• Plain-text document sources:
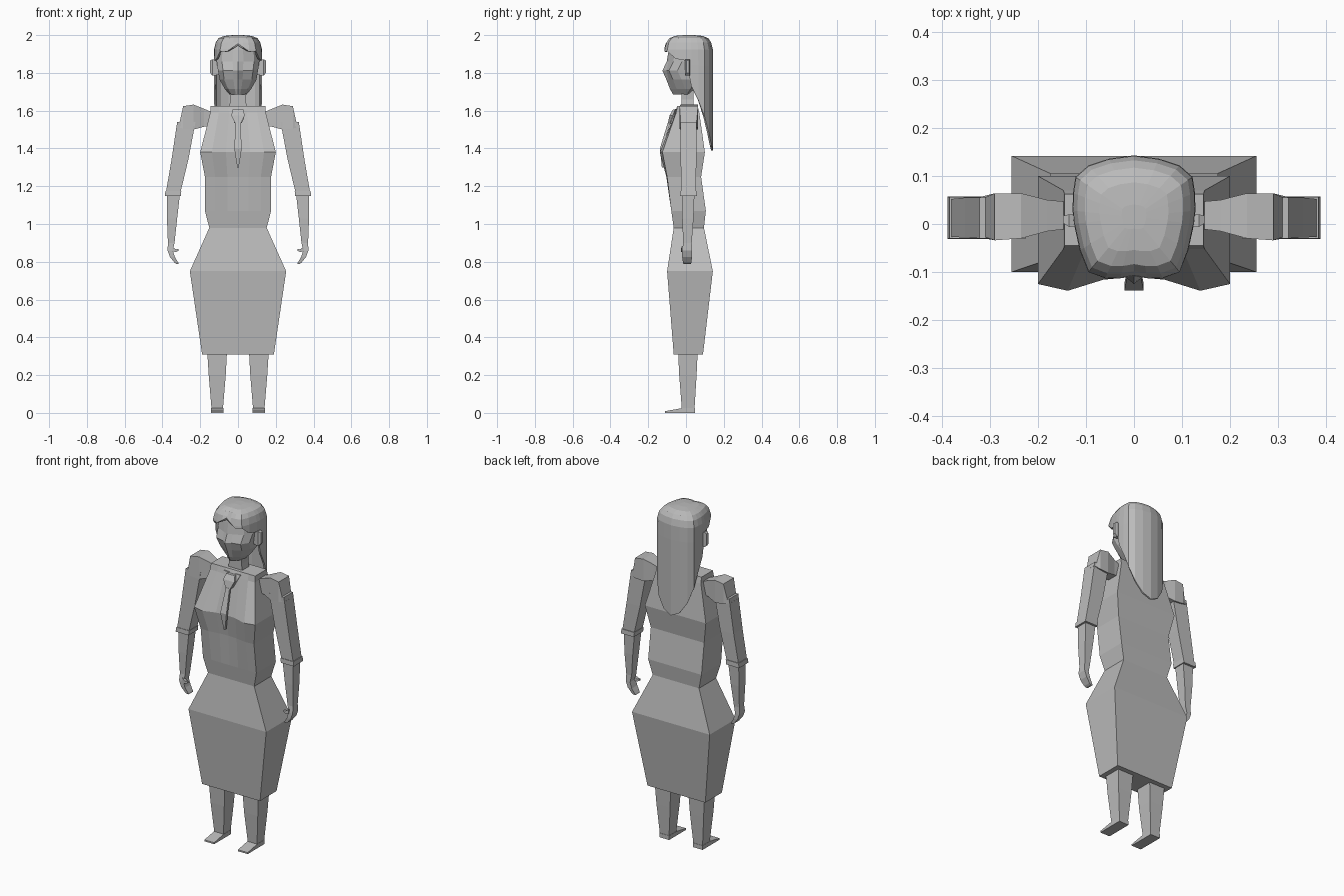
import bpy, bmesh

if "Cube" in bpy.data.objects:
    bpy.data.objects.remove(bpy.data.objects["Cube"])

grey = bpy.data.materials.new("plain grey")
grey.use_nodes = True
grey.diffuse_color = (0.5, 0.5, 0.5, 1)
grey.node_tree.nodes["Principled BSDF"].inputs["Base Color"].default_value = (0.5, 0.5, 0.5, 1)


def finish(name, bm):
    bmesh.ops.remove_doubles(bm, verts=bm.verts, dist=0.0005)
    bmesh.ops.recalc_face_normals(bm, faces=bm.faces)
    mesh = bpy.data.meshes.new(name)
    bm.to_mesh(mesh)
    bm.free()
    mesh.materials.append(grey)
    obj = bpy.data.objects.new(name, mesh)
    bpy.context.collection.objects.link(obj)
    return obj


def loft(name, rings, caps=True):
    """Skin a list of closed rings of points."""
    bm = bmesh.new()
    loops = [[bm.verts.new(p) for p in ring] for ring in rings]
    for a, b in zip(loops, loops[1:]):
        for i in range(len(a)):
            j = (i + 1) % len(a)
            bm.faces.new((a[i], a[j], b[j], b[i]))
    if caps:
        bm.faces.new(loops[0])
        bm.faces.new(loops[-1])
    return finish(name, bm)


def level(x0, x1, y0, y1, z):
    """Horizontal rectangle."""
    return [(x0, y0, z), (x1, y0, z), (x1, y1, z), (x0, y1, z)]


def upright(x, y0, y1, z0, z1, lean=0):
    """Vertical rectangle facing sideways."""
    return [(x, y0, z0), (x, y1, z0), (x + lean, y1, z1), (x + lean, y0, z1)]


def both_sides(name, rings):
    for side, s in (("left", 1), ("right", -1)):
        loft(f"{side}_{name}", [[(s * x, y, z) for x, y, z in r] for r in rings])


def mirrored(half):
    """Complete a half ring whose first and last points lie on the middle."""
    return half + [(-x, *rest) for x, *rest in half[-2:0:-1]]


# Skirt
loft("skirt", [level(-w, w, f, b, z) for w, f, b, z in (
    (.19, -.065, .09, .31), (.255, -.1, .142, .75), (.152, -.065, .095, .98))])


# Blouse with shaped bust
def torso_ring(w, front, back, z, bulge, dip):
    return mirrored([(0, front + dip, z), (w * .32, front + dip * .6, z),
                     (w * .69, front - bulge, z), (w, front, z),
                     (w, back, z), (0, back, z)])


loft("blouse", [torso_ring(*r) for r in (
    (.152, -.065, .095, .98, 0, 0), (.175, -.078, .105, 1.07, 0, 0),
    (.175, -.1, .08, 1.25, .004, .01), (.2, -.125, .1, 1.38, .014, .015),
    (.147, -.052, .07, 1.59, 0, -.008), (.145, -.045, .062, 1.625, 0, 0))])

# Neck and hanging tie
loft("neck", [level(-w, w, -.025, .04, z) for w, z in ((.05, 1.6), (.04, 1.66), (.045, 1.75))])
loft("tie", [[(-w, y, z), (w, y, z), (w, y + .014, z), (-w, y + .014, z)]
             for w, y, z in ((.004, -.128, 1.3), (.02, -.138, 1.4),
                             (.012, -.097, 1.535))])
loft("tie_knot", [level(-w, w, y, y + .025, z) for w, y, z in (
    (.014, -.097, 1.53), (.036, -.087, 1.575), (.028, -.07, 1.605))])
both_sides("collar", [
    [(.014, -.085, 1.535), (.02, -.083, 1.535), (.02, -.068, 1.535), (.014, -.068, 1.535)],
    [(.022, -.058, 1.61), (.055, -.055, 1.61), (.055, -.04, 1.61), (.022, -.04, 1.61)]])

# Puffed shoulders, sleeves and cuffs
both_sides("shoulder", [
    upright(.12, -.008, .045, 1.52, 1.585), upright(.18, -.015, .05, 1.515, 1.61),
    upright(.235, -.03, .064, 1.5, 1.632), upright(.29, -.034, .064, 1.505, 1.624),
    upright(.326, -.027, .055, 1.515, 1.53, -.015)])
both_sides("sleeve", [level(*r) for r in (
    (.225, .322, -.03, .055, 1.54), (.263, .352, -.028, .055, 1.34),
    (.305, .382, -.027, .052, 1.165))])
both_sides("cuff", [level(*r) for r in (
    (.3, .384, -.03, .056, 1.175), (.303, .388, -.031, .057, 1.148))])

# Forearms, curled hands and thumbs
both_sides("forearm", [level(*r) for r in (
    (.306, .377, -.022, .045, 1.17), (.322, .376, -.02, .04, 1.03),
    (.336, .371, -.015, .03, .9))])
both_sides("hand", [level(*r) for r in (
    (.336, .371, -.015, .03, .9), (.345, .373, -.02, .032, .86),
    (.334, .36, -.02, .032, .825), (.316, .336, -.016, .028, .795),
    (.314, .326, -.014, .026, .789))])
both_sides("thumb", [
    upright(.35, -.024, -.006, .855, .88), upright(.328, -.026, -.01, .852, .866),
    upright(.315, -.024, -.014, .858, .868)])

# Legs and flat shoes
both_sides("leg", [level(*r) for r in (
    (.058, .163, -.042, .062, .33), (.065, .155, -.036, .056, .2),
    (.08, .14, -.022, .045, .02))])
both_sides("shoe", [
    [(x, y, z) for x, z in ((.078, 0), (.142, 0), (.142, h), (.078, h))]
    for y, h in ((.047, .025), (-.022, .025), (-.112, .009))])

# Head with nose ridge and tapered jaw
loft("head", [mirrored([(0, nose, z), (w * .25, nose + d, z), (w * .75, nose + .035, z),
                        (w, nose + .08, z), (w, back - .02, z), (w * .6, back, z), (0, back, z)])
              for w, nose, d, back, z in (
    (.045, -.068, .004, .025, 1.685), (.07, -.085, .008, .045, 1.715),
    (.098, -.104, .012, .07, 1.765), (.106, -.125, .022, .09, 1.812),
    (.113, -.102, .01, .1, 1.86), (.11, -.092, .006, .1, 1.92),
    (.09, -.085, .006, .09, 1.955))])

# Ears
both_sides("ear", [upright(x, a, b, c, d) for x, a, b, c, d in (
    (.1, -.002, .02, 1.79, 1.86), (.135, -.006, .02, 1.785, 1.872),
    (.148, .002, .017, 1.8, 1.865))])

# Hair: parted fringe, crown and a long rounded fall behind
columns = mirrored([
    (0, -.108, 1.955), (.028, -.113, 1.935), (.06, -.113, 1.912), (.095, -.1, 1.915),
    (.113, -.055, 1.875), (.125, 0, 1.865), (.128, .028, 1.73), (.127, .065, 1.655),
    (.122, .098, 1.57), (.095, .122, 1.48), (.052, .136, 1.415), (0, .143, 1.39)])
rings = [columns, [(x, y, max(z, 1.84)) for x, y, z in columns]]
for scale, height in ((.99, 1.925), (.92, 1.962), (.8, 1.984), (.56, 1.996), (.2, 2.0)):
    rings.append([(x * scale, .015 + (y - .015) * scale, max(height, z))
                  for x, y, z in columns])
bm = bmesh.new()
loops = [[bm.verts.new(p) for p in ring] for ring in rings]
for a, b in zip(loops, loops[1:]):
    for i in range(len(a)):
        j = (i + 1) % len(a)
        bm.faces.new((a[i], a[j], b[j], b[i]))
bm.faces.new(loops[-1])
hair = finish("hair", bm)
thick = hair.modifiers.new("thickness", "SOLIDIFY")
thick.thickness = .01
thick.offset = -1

• Work to be completed:
Among the lines of the records, copy out each one that contains the word "Cube".

• Solution below:
if "Cube" in bpy.data.objects:
    bpy.data.objects.remove(bpy.data.objects["Cube"])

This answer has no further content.